National Geographic : 1950 Jul
You Can't Miss America by Bus entered the old Alamo chapel, cradle of Texas liberty (page 7).* First part of the journey to El Paso took us through a surpris ingly hilly, wooded region. Here, the driver said, he sometimes hunted deer. Black squirrels scampered across the road, but I saw no larger game. At infrequent inter vals the highway briefly became main street of small towns remem bered for their names: Comfort, Sonora, Ozona, and Iraan. Mi rages drifted over hot plains; the road leveled out on sandy land thirsty as Persian desert. A 30-minute stop in Pecos let me walk about the town, and I appreciated more than ever the air condition ing of buses. Blowing through Van Horn, we reached El Paso at midnight. El Paso Guards Inter national Gateway On the north bank of the Rio Grande, El Paso looks squarely at Ciudad Juarez, Mexico, across the river. Inter national Bridge links the cities. From a tall t can side, Border Patrol illegal entry into Texas. When I finished phot lookout, chief inspecto Border Patrol G. J. Mc Paso. In his car we climb rising behind the city; d Texas College of Mines a its buildings of Tibetan by a copper smelter, cott and passed fields where f From El Paso my bus ern New Mexico and bre Here Nature outstaged I fantastic colors to geologi ing all laws of gravity. Curios Come from Arizona's Painful Cholla Cactus Herb Wood (left) cuts his raw material from plant skeletons on the desert near Tucson. From it he fashions souvenirs and furniture. His masterpiece, a cactus grandfather clock, ticks away the time in his living room. :ower on the Ameri- saguaro cactus grew tall with perpendicular sentries watch for dignity.: Jumbled clumps of jumping cholla thrust fuzzy fingers in any direction. ographing from the On the outskirts of Tucson I met Herb r of Immigration Wood, who operates a service station.
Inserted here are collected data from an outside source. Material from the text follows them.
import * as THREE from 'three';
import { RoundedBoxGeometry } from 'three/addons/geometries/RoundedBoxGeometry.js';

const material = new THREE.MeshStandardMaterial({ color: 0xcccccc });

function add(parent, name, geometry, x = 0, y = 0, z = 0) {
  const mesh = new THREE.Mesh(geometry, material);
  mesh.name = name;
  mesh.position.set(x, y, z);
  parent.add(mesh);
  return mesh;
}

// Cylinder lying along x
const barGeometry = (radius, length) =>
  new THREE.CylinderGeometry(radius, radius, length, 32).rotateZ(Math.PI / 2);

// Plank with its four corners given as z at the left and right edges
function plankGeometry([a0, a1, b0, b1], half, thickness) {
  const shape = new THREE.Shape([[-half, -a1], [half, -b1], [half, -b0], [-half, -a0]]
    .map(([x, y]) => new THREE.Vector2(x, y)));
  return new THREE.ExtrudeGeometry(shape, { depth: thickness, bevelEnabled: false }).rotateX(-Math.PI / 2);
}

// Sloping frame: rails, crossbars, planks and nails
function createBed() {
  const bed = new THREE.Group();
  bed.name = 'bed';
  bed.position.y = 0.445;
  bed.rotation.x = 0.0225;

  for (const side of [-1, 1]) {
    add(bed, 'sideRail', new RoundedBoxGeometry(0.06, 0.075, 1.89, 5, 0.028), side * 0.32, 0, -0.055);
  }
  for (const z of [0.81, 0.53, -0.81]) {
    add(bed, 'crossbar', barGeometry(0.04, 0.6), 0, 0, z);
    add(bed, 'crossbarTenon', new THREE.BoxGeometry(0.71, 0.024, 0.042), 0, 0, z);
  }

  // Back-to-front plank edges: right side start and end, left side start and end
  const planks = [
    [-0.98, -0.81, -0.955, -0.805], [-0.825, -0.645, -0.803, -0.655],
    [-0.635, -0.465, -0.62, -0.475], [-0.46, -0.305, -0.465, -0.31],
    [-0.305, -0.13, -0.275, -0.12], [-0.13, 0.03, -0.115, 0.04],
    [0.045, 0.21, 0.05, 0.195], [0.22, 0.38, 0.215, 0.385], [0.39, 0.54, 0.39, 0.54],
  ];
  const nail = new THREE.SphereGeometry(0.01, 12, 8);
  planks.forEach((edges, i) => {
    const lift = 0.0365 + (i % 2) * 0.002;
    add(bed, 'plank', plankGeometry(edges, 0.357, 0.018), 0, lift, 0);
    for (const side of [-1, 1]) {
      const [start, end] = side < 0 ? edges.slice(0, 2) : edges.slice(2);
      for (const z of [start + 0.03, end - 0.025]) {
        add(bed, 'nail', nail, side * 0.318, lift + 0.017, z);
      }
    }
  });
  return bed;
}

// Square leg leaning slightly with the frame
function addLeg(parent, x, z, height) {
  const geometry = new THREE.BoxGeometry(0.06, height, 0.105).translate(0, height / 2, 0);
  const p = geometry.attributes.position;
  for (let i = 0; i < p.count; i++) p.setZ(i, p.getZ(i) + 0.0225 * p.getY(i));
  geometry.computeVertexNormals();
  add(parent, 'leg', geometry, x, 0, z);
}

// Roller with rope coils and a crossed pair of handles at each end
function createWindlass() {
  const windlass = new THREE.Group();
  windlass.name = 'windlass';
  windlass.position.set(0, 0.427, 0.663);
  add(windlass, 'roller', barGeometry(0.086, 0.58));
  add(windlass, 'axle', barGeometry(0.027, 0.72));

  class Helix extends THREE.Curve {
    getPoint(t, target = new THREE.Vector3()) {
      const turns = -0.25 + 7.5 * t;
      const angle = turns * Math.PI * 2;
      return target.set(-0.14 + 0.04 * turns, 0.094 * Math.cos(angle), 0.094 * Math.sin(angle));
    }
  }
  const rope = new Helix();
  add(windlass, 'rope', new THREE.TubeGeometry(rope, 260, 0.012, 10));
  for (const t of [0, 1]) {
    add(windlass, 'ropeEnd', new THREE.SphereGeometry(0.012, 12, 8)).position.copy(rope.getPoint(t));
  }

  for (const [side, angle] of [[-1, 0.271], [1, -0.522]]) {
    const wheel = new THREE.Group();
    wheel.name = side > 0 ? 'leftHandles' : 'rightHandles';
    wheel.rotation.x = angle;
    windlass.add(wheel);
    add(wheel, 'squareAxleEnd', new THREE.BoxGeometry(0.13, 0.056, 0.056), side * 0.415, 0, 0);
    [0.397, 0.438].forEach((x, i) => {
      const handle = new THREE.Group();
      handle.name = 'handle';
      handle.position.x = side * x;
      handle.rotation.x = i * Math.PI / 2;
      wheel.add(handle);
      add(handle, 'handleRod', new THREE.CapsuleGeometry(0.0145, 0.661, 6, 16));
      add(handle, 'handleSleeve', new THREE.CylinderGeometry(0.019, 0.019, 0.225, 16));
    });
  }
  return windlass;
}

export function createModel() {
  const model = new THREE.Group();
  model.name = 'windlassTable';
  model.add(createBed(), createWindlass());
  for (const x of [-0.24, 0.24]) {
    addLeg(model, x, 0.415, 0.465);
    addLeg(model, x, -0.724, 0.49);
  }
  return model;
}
In Bee showed me El spare time he works with cactus, making any bed Mount Franklin, thing from miniature covered wagons to full lipped down to the scale dining-room sideboards. nd Metallurgy with * See "Carnival in San Antonio," by Mason Suther architecture; drove land, NATIONAL GEOGRAPHIC MAGAZINE, December, ton and flour mills; 1947. at cattle got fatter. t See, in the NATIONAL GEOGRAPHIC MAGAZINE: "Seeing Our Spanish Southwest," June, 1940; and hurtled over south- "Arizona Comes of Age," January, 1929, both by 'ezed into Arizona.t Frederick Simpich. lollywood, applying 1 See, in the NATIONAL GEOGRAPHIC MAGAZINE: cal formations defy- "Saguaro, Cactus Camel of Arizona," by Forrest S-hreve, December, 1945; and "Saguaro Forest (Ari Ribbed and rigid zona)," by H. L. Shantz, April, 1937.